=== Section Start ===
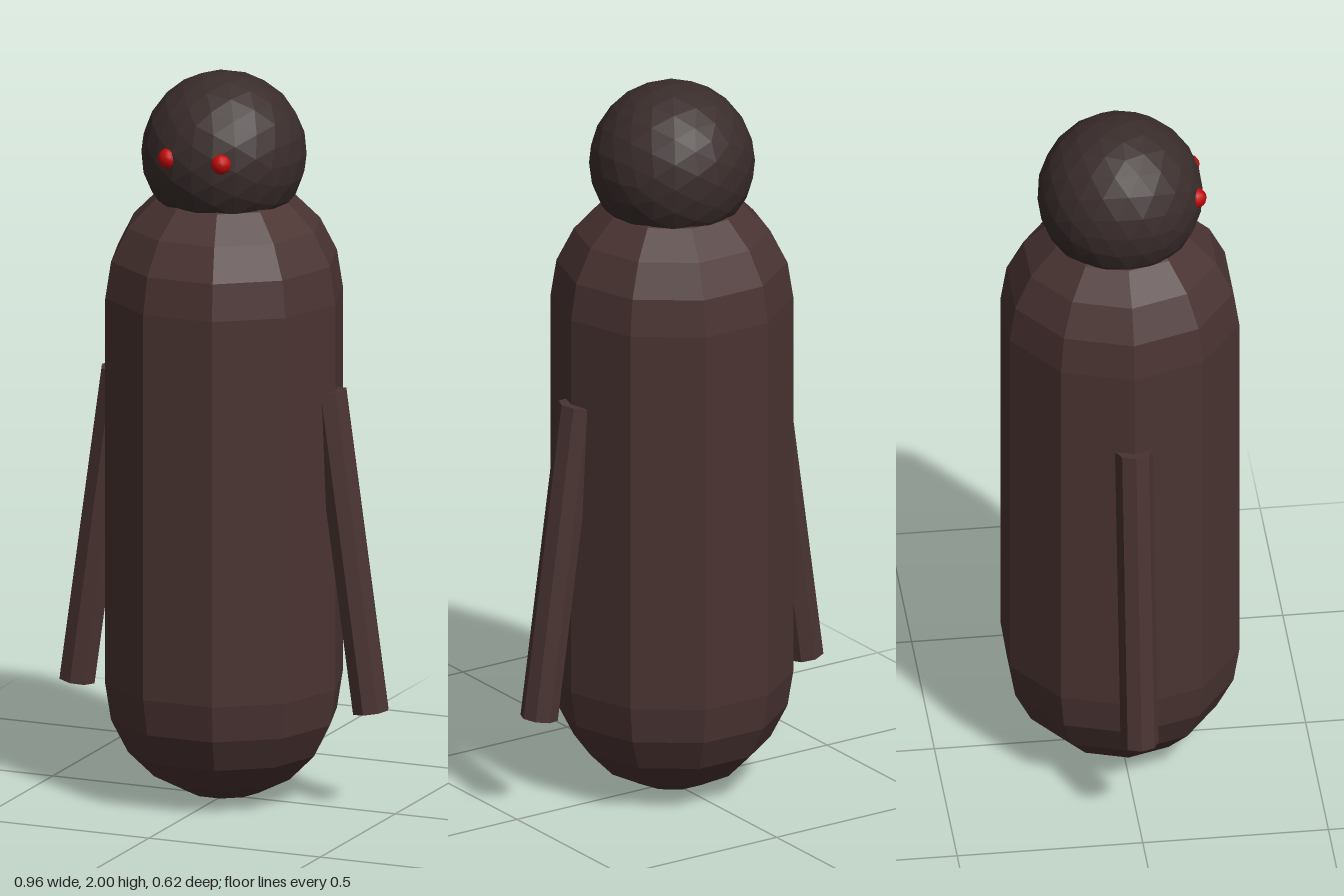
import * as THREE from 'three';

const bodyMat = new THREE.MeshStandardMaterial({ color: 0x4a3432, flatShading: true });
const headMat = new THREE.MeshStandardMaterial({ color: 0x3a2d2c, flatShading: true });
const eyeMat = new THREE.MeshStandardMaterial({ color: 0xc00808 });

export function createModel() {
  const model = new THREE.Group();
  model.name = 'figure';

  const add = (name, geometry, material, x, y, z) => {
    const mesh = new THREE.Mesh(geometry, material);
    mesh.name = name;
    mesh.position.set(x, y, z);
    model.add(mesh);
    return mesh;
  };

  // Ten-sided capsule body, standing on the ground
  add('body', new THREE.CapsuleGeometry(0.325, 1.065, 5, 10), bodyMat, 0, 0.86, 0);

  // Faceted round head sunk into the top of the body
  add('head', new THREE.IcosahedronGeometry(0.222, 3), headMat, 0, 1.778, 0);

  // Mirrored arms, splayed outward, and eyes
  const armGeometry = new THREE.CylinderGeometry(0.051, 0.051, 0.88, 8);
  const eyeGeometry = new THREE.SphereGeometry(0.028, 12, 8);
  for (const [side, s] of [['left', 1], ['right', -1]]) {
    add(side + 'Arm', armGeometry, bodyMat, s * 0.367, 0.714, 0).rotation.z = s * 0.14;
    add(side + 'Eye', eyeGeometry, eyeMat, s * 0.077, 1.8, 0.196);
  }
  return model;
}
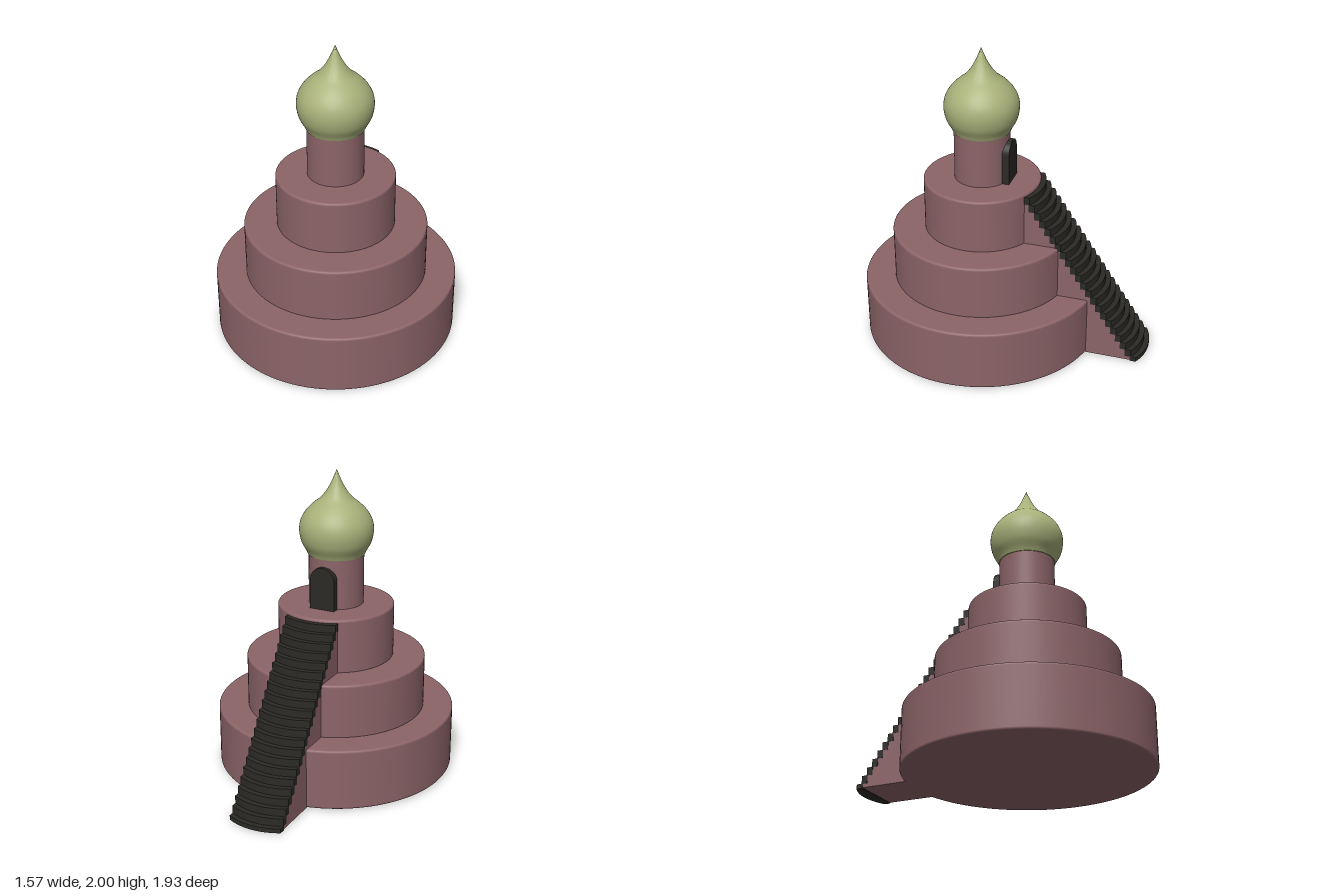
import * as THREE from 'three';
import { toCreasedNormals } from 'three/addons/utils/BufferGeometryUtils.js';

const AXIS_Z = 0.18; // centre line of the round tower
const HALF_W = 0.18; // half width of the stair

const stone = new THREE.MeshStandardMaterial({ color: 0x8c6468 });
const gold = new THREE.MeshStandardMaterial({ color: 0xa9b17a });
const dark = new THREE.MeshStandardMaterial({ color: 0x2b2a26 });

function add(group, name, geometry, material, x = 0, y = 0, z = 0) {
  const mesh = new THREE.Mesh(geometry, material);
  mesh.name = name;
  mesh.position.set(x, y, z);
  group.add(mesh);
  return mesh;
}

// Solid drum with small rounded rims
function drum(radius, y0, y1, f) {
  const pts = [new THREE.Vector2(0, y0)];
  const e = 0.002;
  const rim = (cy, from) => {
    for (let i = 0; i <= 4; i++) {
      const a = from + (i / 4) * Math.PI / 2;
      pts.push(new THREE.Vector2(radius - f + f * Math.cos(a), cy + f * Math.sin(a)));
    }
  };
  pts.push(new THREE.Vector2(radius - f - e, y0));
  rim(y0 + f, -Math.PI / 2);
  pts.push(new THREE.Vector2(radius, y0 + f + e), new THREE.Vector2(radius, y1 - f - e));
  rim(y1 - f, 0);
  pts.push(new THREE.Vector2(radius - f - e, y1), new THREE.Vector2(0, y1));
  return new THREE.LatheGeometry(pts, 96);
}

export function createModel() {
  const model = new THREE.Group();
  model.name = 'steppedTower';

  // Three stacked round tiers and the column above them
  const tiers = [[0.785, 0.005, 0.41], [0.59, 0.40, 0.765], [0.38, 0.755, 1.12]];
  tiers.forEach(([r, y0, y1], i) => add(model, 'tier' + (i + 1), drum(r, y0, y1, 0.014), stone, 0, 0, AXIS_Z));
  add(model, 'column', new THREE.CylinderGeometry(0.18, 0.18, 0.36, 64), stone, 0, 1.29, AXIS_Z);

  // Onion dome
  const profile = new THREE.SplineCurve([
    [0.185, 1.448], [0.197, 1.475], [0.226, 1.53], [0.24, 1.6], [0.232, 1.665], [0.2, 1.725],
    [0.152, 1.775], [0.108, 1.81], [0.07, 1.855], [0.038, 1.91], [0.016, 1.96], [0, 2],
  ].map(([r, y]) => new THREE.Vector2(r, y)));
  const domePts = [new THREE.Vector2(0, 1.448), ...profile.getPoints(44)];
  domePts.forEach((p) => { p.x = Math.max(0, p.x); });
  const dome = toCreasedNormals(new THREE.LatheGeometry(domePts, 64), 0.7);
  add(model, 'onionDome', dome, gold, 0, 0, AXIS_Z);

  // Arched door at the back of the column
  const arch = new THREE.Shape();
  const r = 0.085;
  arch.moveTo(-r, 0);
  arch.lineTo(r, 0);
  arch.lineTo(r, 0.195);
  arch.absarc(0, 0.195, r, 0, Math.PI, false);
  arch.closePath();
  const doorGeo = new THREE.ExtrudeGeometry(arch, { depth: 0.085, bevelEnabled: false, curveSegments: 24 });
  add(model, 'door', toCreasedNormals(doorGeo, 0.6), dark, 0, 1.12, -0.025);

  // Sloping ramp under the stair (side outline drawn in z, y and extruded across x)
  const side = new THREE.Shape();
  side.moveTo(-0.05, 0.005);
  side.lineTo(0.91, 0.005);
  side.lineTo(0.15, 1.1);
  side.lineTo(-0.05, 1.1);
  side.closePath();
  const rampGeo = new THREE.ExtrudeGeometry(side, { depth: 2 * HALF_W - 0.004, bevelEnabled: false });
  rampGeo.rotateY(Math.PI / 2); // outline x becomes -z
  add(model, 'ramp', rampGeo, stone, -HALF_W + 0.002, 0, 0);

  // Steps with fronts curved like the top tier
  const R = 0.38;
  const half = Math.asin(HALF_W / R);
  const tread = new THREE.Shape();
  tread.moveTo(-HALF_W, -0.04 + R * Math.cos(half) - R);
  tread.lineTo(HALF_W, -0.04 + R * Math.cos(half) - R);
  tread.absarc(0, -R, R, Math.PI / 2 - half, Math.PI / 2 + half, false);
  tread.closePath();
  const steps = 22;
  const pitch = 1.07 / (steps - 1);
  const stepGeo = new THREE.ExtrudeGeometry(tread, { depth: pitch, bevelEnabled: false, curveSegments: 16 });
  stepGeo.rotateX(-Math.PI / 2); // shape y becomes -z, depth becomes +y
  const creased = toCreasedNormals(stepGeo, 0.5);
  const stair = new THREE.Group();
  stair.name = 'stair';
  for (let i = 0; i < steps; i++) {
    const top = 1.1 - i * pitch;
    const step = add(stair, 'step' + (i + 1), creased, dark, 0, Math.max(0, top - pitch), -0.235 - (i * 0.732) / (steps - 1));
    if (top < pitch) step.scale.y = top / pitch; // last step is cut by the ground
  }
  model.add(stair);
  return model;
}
=== Section End ===
What the exercise asks: Look back at the entries above and repeat, unchanged, every line from the line holding "tread.lineTo(HALF_W, -0.04 +" through the line holding "const creased = toCreasedNormals(stepGeo, 0.5);".

Exercise answer:
  tread.lineTo(HALF_W, -0.04 + R * Math.cos(half) - R);
  tread.absarc(0, -R, R, Math.PI / 2 - half, Math.PI / 2 + half, false);
  tread.closePath();
  const steps = 22;
  const pitch = 1.07 / (steps - 1);
  const stepGeo = new THREE.ExtrudeGeometry(tread, { depth: pitch, bevelEnabled: false, curveSegments: 16 });
  stepGeo.rotateX(-Math.PI / 2); // shape y becomes -z, depth becomes +y
  const creased = toCreasedNormals(stepGeo, 0.5);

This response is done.